Prerequisite: A specific requirement that must be successfully completed before a student may enroll in a course.

Prior Learning Assessment (PLA): A process by which students may demonstrate proficiency in a particular course, whether or not that proficiency has been gained in an academic setting.

Purge Date: The date by which students who have registered for classes must pay for those classes. Students who do not pay all required fees by this date will be removed automatically from all classes for which they have not paid. The Purge Date is also referred to as Fee Pay Day.

Registration: The process of selecting courses and class times for an academic term (semester).

Registration Fee: A processing fee assessed to each student for the semester.

Schedule: A published list of classes to be offered in the upcoming term that includes course number, day/time and location, and information about admission, payments, and registration.

Scholarships: A form of financial assistance that does not have to be repaid. Scholarships may be awarded on the basis of merit and/or need.

Section: Refers to a specific offering of a course.

Section Number: A four-digit course reference number, assigned to each course offering in the schedule of classes and used in registration. The section number designates the specific day(s) and time(s) and location where a class will meet. In addition, each online class section is designated its own section number.

Session: The shorter segments within each term (semester). For example, each fall and spring term has within it an A session (16 weeks), B session (the first 8 weeks of the term), C session (a 12 week segment), and D session (the last 8 weeks of the term).

Suspension: Student status under which a student is not permitted to attend college for a specific period of time.

SpyGlass: The PSC student records system. All PSC students use SpyGlass to register, drop/add courses, pay fees, request transcripts, download schedules, and apply for graduation.

Term: The academic year at PSC is divided into segments called terms, which are also known as semesters. The fall and spring terms last 16 weeks. The summer term lasts 12 weeks. Within each term are shorter segments called sessions. PSC is on a semester system, though we usually speak of the fall term, spring term, and summer term.

Traditional Online: A class that has no on campus visits and is not scheduled during specific day(s) and time(s). Although students may complete the coursework when they desire, they must make certain to meet all deadlines established by the professor. Reliable internet access is required. Traditional Online is sometimes called Asynchronous Online.

Transcript: An official educational record of a student’s enrollment at a college, showing courses attempted, completed, final grades, and GPA.

Transfer Credits: Credits for courses taken at another institution and counted toward a PSC certificate or degree.

Transfer Student: Student who attended a college or university before coming to PSC.

Transient Student: Student who takes one or more courses at PSC to apply to academic requirements at another institution, or a PSC student who takes one or more courses at another institution to apply to degree requirements at PSC. Information for students who wish to attend a Florida public institution as a transient student is available at

Tuition: Cost of courses based on the number of credit hours attempted plus any special course fees.
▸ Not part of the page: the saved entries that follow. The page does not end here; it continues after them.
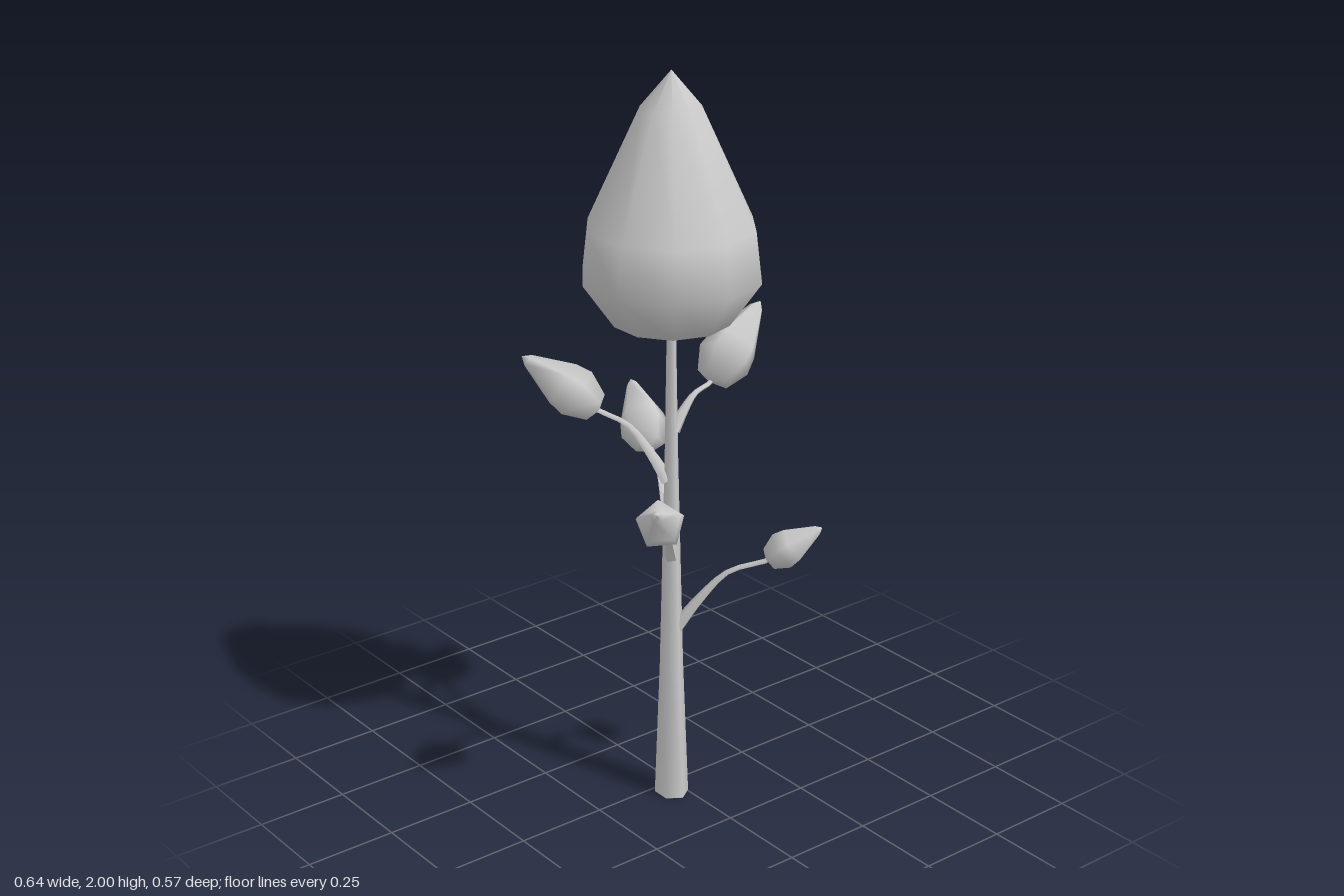
import * as THREE from 'three';

const material = new THREE.MeshStandardMaterial({ color: 0xcccccc, side: THREE.DoubleSide });
const AXIS_X = 0.04, AXIS_Z = 0.035;

function addMesh(parent, name, geometry) {
  const mesh = new THREE.Mesh(geometry, material);
  mesh.name = name;
  parent.add(mesh);
  return mesh;
}

// Revolved profile of [radius, height] pairs with a chosen number of sides
function turned(profile, sides) {
  const points = profile.map(([r, y]) => new THREE.Vector2(r, y));
  return new THREE.LatheGeometry(points, sides, Math.PI / 2);
}

// Tube that narrows from start radius to end radius
function taperedTube(curve, startRadius, endRadius, steps = 10, sides = 5) {
  const geometry = new THREE.TubeGeometry(curve, steps, startRadius, sides);
  const pos = geometry.attributes.position;
  const v = new THREE.Vector3();
  for (let i = 0; i < pos.count; i++) {
    const t = Math.floor(i / (sides + 1)) / steps;
    const centre = curve.getPointAt(t);
    const scale = THREE.MathUtils.lerp(1, endRadius / startRadius, Math.min(1, t * 1.6));
    v.fromBufferAttribute(pos, i).sub(centre).multiplyScalar(scale).add(centre);
    pos.setXYZ(i, v.x, v.y, v.z);
  }
  geometry.computeVertexNormals();
  return geometry;
}

// Leaf clump: full near the stem, drawn out to a blunt point
function leafGeometry(radius, length) {
  const shape = [[0, 0], [0.6, 0.05], [1, 0.3], [0.9, 0.48], [0.25, 0.92], [0, 1]];
  return turned(shape.map(([r, t]) => [r * radius, t * length]), 5);
}

// Joint height on the trunk, leaf base, leaf tip, leaf radius
const branches = [
  { joint: 0.50, base: [0.215, 0.705, -0.145], tip: [0.317, 0.808, -0.243], radius: 0.052 },
  { joint: 0.71, base: [0.165, 0.865, 0.165], tip: [0.29, 0.978, 0.278], radius: 0.064 },
  { joint: 0.75, base: [-0.155, 0.925, -0.05], tip: [-0.32, 1.06, -0.11], radius: 0.07 },
  { joint: 0.92, base: [-0.115, 1.095, 0.15], tip: [-0.27, 1.23, 0.28], radius: 0.072 },
  { joint: 1.06, base: [0.045, 1.165, -0.09], tip: [0.01, 1.335, -0.285], radius: 0.077 },
];

export function createModel() {
  const tree = new THREE.Group();
  tree.name = 'tree';

  // Six-sided tapering trunk
  const trunk = addMesh(tree, 'trunk', turned(
    [[0, 0], [0.05, 0], [0.05, 0.001], [0.034, 0.4], [0.026, 0.72], [0.019, 1], [0.013, 1.34]], 6));
  trunk.position.set(AXIS_X, 0, AXIS_Z);
  trunk.scale.z = 0.88;

  // Teardrop crown
  const crown = addMesh(tree, 'crown', turned(
    [[0, 1.305], [0.152, 1.36], [0.233, 1.476], [0.217, 1.61], [0.08, 1.905], [0, 2]], 10));
  crown.position.set(AXIS_X, 0, AXIS_Z);

  // Curved side branches, each carrying a leaf clump
  const up = new THREE.Vector3(0, 1, 0);
  branches.forEach(({ joint, base, tip, radius }) => {
    const branch = new THREE.Group();
    branch.name = 'branch';
    tree.add(branch);

    const start = new THREE.Vector3(AXIS_X, joint, AXIS_Z);
    const end = new THREE.Vector3(...base);
    const direction = new THREE.Vector3(...tip).sub(end);
    const length = direction.length();
    direction.normalize();

    const path = [[0.06, 0], [0.3, 0.42], [0.6, 0.82], [1, 1]].map(([out, rise]) => new THREE.Vector3(
      THREE.MathUtils.lerp(start.x, end.x, out),
      THREE.MathUtils.lerp(start.y, end.y, rise),
      THREE.MathUtils.lerp(start.z, end.z, out)));
    path.push(end.clone().addScaledVector(direction, 0.03));
    addMesh(branch, 'stem', taperedTube(new THREE.CatmullRomCurve3(path), 0.019, 0.007));

    const leaf = addMesh(branch, 'leafClump', leafGeometry(radius, length));
    leaf.position.copy(end);
    leaf.quaternion.setFromUnitVectors(up, direction);
  });

  return tree;
}
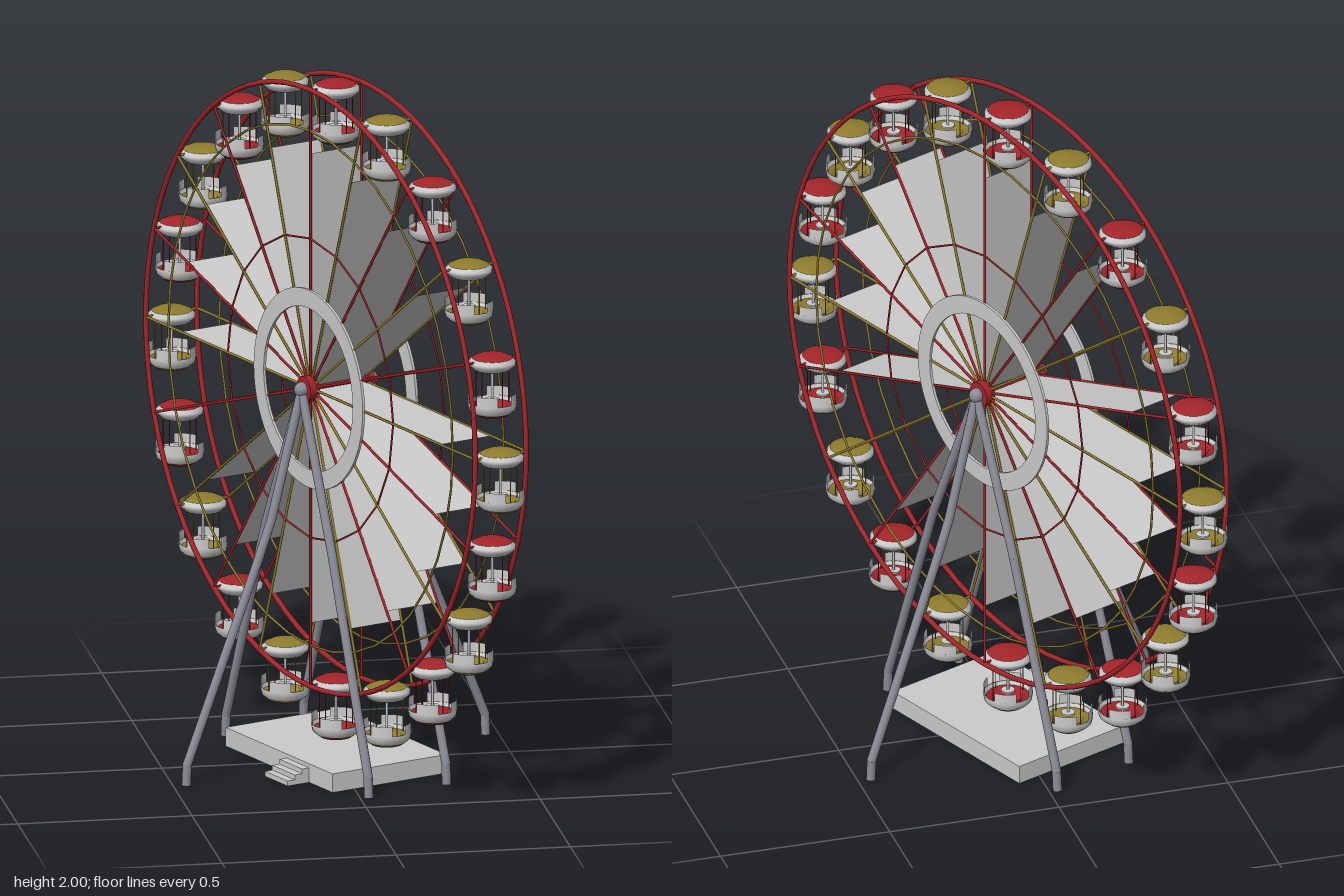
import * as THREE from 'three';

const mat = (color) => new THREE.MeshStandardMaterial({ color, side: THREE.DoubleSide });
const grey = mat(0xcccccc), red = mat(0xa3252a), olive = mat(0x8f7c2e), steel = mat(0x8c8c98);
const V = (x, y, z) => new THREE.Vector3(x, y, z);

const HUB_Y = 1.105, RIM = 0.875, HALF = 0.085, COUNT = 20;

function add(parent, name, geometry, material, x = 0, y = 0, z = 0) {
  const m = new THREE.Mesh(geometry, material);
  m.name = name;
  m.position.set(x, y, z);
  parent.add(m);
  return m;
}

// Straight round bar between two points
function bar(parent, name, a, b, r, material, sides = 6) {
  const d = b.clone().sub(a);
  const m = add(parent, name, new THREE.CylinderGeometry(r, r, d.length(), sides), material);
  m.position.copy(a).add(b).multiplyScalar(0.5);
  m.quaternion.setFromUnitVectors(V(0, 1, 0), d.normalize());
  return m;
}

const lathe = (pts) => new THREE.LatheGeometry(pts.map(([x, y]) => new THREE.Vector2(x, y)), 24);

// Point on the wheel at axle offset x, radius r, angle a
const onWheel = (x, r, a) => V(x, r * Math.sin(a), r * Math.cos(a));

// Hanging gondola, its pivot at the origin
function makeGondola(color) {
  const g = new THREE.Group();
  g.name = 'gondola';
  add(g, 'roofRim', lathe([[0, -0.026], [0.052, -0.026], [0.067, -0.012], [0.067, -0.002], [0.058, 0.008]]), grey);
  add(g, 'roofTop', lathe([[0.058, 0.008], [0.04, 0.016], [0, 0.02]]), color);
  add(g, 'basketBottom', lathe([[0, -0.162], [0.045, -0.16], [0.056, -0.152]]), color);
  add(g, 'basketWall', lathe([[0.056, -0.152], [0.067, -0.142], [0.071, -0.122], [0.066, -0.122], [0.06, -0.142]]), grey);
  add(g, 'seatRing', lathe([[0.062, -0.132], [0.042, -0.132], [0.042, -0.15], [0, -0.15]]), color);
  add(g, 'table', new THREE.CylinderGeometry(0.02, 0.02, 0.005, 12), grey, 0, -0.115, 0);
  bar(g, 'centrePole', V(0, -0.155, 0), V(0, -0.02, 0), 0.004, grey);
  for (let i = 0; i < 4; i++) {
    const a = i * Math.PI / 2;
    // Raised seat backs with door gaps between them
    add(g, 'seatBack', new THREE.CylinderGeometry(0.069, 0.069, 0.03, 6, 1, true, a + 0.3, 0.95), grey, 0, -0.109, 0);
    const x = 0.055 * Math.cos(a), z = 0.055 * Math.sin(a);
    bar(g, 'roofPost', V(x, -0.14, z), V(x, -0.02, z), 0.0018, color, 4);
  }
  return g;
}

function makeWheel() {
  const wheel = new THREE.Group();
  wheel.name = 'wheel';
  wheel.position.y = HUB_Y;

  const ringShape = new THREE.Shape().absarc(0, 0, 0.29, 0, Math.PI * 2);
  ringShape.holes.push(new THREE.Path().absarc(0, 0, 0.237, 0, Math.PI * 2, true));
  const discGeo = new THREE.ExtrudeGeometry(ringShape, { depth: 0.008, bevelEnabled: false, curveSegments: 48 });
  discGeo.translate(0, 0, -0.004).rotateY(Math.PI / 2);
  const torus = (r, t, sides, n) => new THREE.TorusGeometry(r, t, sides, n).rotateY(Math.PI / 2).rotateX(Math.PI / 2);

  for (const s of [-1, 1]) {
    const x = s * HALF;
    add(wheel, 'outerRim', torus(0.877, 0.0075, 8, 80), red, x);
    add(wheel, 'middleRim', torus(0.757, 0.0035, 5, COUNT * 2), olive, x);
    add(wheel, 'innerRim', torus(0.44, 0.003, 5, COUNT), red, x);
    add(wheel, 'hubRing', discGeo, grey, x + s * 0.004);
    add(wheel, 'hub', new THREE.CylinderGeometry(0.038, 0.038, 0.03, 16).rotateZ(Math.PI / 2), red, x + s * 0.008);
  }
  bar(wheel, 'axle', V(-0.125, 0, 0), V(0.125, 0, 0), 0.016, red, 12);

  for (let i = 0; i < COUNT; i++) {
    const a = Math.PI / 2 + i * Math.PI * 2 / COUNT;
    const color = i % 2 ? olive : red;
    for (const x of [-HALF, HALF]) {
      bar(wheel, 'spoke', onWheel(x, 0.02, a), onWheel(x, RIM, a), 0.0042, color, 5);
    }
    bar(wheel, 'crossBar', onWheel(-HALF, RIM, a), onWheel(HALF, RIM, a), 0.004, color, 5);

    // Flat radial panel spanning the two sides
    const panel = add(wheel, 'panel', new THREE.PlaneGeometry(HALF * 2, 0.67), grey);
    panel.position.copy(onWheel(0, 0.355, a));
    panel.rotation.x = Math.PI / 2 - a;

    const gondola = makeGondola(color);
    gondola.position.copy(onWheel(0, RIM, a));
    wheel.add(gondola);
  }
  return wheel;
}

// Bent leg with a short upright foot
function leg(parent, name, points) {
  const path = new THREE.CurvePath();
  for (let i = 1; i < points.length; i++) path.add(new THREE.LineCurve3(points[i - 1], points[i]));
  for (let i = 1; i < points.length; i++) {
    bar(parent, name, points[i - 1], points[i], 0.0135, steel, 10);
    if (i < points.length - 1) add(parent, name + 'Joint', new THREE.SphereGeometry(0.0135, 10, 8), steel, ...points[i].toArray());
  }
}

function makeSupports() {
  const g = new THREE.Group();
  g.name = 'supports';
  for (const s of [-1, 1]) {
    const top = V(s * 0.115, HUB_Y, 0);
    leg(g, 'outerLeg', [V(s * 0.5, 0, 0), V(s * 0.497, 0.06, 0), V(s * 0.262, 0.62, 0), V(s * 0.215, 0.74, 0), top]);
    for (const t of [-1, 1]) {
      leg(g, 'sideLeg', [V(s * 0.13, 0, t * 0.382), V(s * 0.13, 0.06, t * 0.378), V(s * 0.125, 0.66, t * 0.18), top]);
    }
    add(g, 'legCap', new THREE.SphereGeometry(0.022, 12, 8), steel, ...top.toArray());
  }
  return g;
}

function makePlatform() {
  const g = new THREE.Group();
  g.name = 'platform';
  // Hollow underneath: a deck with four walls
  add(g, 'deck', new THREE.BoxGeometry(0.38, 0.012, 0.57), grey, 0, 0.049, 0);
  for (const s of [-1, 1]) {
    add(g, 'longWall', new THREE.BoxGeometry(0.012, 0.045, 0.57), grey, s * 0.184, 0.0225, 0);
    add(g, 'shortWall', new THREE.BoxGeometry(0.356, 0.045, 0.012), grey, 0, 0.0225, s * 0.279);
  }
  for (let i = 0; i < 3; i++) {
    const h = 0.043 - i * 0.014;
    add(g, 'step', new THREE.BoxGeometry(0.024, h, 0.12), grey, -0.202 - i * 0.024, h / 2, 0.1);
  }
  return g;
}

export function createModel() {
  const model = new THREE.Group();
  model.name = 'ferrisWheel';
  const body = new THREE.Group();
  body.name = 'turnedBody';
  body.rotation.y = 0.389;
  body.add(makeWheel(), makeSupports(), makePlatform());
  model.add(body);
  return model;
}
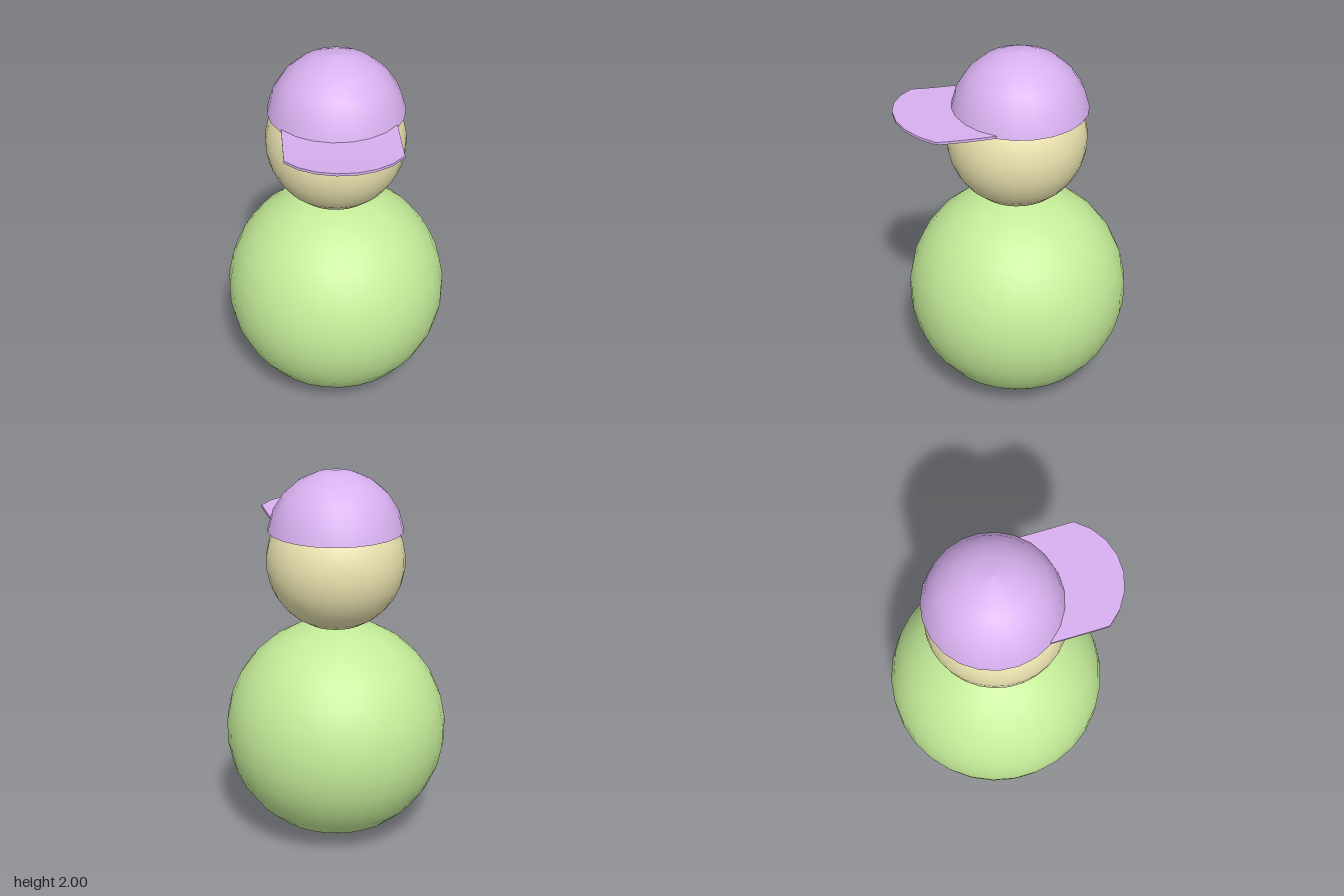
import * as THREE from 'three';

const SIDES = 23;
const STEP = (Math.PI * 2) / SIDES;

function addMesh(group, name, geometry, color) {
  const mesh = new THREE.Mesh(geometry, new THREE.MeshStandardMaterial({ color }));
  mesh.name = name;
  group.add(mesh);
  return mesh;
}

// Sphere with a column of vertices facing front and back
function ball(radius) {
  return new THREE.SphereGeometry(radius, 30, 15).rotateY(Math.PI / 2);
}

// Lathe with a flat side facing the front
function turned(points) {
  return new THREE.LatheGeometry(points, SIDES).rotateY(STEP / 2);
}

// Thin visor: straight sides, rounded front edge, bending up towards the tip
function visorGeometry() {
  const geometry = new THREE.BoxGeometry(7, 1, 1, 7, 1, 8);
  const pos = geometry.attributes.position;
  const back = 0.17, length = 0.44, thickness = 0.014;
  for (let i = 0; i < pos.count; i++) {
    const angle = pos.getX(i) * STEP;
    const front = 0.26 + 0.355 * Math.cos(angle);
    const z = THREE.MathUtils.lerp(back, front, pos.getZ(i) + 0.5);
    const bend = 0.025 * ((z - back) / length) ** 2;
    const y = 1.695 + bend + (pos.getY(i) + 0.5) * thickness;
    pos.setXYZ(i, 0.004 + 0.35 * Math.sin(angle), y, z);
  }
  geometry.computeVertexNormals();
  return geometry;
}

export function createModel() {
  const model = new THREE.Group();
  model.name = 'cappedFigure';
  const purple = 0xd8b0f0;

  // Body and head
  addMesh(model, 'body', ball(0.593), 0xc4ec98).position.set(0, 0.593, -0.02);
  addMesh(model, 'head', ball(0.362), 0xece4b0).position.set(0, 1.525, -0.017);

  // Cap: dome closed by a flat underside, plus the visor
  const cap = new THREE.Group();
  cap.name = 'cap';
  model.add(cap);
  const radius = 0.355, rimAngle = 1.43, rings = 5;
  const arc = [];
  for (let i = rings; i >= 0; i--) {
    const a = (rimAngle * i) / rings;
    arc.push(new THREE.Vector2(radius * Math.sin(a), radius * Math.cos(a)));
  }
  const rim = arc[0];
  addMesh(cap, 'capDome', turned(arc), purple).position.set(0.004, 1.645, -0.031);
  addMesh(cap, 'capUnderside', turned([new THREE.Vector2(0, rim.y), rim]), purple)
    .position.set(0.004, 1.645, -0.031);
  addMesh(cap, 'visor', visorGeometry(), purple);

  return model;
}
Tuition is classified as in-state tuition or out-of- state tuition.

Veteran Benefits: Financial and other assistance from the government to certain qualifying veterans and dependents of veterans to provide for educational training toward a career.

Virtual Tutoring: Live online tutoring offered in multiple disciplines. Virtual tutoring is fully interactive and, depending on the discipline, offered during day, evening, late night, and weekend hours.

Vocational Certificate (VC): See Career Certificate.

Waiver: An approved exemption from a PSC requirement.

Withdrawal: Removal from a course(s) at the student’s request, by a faculty member, or by the College. Withdrawals are represented by a “W” on the student transcript. No credit is awarded for the course. Tuition and fees are not refunded except in certain specific circumstances. 

Writing Emphasis Requirement: See Gordon Rule.